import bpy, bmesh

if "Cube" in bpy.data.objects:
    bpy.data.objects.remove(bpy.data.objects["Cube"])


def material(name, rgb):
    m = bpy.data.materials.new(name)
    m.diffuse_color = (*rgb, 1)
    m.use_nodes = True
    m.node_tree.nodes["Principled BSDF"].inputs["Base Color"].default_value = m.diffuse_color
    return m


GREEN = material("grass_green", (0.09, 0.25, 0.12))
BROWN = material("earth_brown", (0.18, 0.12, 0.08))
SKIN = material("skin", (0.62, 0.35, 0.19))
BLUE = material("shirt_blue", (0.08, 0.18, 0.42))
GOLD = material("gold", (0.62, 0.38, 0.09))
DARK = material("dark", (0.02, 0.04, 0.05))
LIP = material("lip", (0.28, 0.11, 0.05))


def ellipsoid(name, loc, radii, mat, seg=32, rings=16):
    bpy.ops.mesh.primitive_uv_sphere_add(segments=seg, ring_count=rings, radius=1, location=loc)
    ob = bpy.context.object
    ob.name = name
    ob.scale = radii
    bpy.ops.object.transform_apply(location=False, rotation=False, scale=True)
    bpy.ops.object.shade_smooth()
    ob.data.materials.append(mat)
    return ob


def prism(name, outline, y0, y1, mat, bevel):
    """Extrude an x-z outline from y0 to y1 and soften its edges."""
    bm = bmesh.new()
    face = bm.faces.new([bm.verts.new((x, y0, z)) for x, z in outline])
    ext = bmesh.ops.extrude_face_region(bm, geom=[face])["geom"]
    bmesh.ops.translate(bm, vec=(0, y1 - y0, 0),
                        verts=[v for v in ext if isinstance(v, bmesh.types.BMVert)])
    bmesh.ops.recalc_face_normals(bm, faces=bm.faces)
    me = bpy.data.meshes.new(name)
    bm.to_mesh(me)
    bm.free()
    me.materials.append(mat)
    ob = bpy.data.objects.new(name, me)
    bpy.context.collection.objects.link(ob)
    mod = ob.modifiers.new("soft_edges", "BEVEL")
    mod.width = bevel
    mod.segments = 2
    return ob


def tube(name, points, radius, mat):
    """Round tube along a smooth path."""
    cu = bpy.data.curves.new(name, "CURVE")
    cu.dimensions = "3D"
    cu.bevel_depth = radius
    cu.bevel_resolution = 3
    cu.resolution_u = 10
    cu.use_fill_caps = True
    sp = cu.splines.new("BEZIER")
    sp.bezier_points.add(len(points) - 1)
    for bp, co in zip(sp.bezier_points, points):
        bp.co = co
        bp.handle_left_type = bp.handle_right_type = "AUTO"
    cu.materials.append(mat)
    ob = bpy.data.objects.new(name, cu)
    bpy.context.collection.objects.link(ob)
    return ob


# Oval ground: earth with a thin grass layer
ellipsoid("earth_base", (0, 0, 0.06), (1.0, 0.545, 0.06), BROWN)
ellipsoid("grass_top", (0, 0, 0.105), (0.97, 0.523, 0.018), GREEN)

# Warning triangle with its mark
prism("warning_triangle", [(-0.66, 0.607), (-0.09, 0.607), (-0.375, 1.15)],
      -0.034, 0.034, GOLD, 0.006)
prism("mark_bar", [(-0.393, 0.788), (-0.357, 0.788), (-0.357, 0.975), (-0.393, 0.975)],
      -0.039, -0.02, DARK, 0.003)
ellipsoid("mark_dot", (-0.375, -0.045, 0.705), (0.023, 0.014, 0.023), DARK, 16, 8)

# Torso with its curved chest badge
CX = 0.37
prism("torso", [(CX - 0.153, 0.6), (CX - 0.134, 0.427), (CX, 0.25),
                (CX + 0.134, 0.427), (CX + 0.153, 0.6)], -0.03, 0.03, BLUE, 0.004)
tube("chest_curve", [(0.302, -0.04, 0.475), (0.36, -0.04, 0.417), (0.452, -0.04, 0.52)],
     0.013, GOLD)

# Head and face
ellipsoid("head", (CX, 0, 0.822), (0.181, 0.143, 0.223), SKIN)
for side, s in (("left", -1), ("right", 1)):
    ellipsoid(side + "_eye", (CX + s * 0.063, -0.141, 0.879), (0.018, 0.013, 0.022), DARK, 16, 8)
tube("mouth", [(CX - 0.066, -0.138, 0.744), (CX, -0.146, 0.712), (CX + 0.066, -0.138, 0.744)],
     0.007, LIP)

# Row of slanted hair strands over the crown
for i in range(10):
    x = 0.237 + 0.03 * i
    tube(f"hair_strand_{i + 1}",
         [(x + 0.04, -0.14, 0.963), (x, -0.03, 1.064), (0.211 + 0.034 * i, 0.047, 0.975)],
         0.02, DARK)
◇ ◇ ◇ ◇ ◇
EXERCISE GOAL
If a line in the listing holds the word "data", copy it out.

FINAL ANSWER
if "Cube" in bpy.data.objects:
    bpy.data.objects.remove(bpy.data.objects["Cube"])
    m = bpy.data.materials.new(name)
    ob.data.materials.append(mat)
    me = bpy.data.meshes.new(name)
    ob = bpy.data.objects.new(name, me)
    cu = bpy.data.curves.new(name, "CURVE")
    ob = bpy.data.objects.new(name, cu)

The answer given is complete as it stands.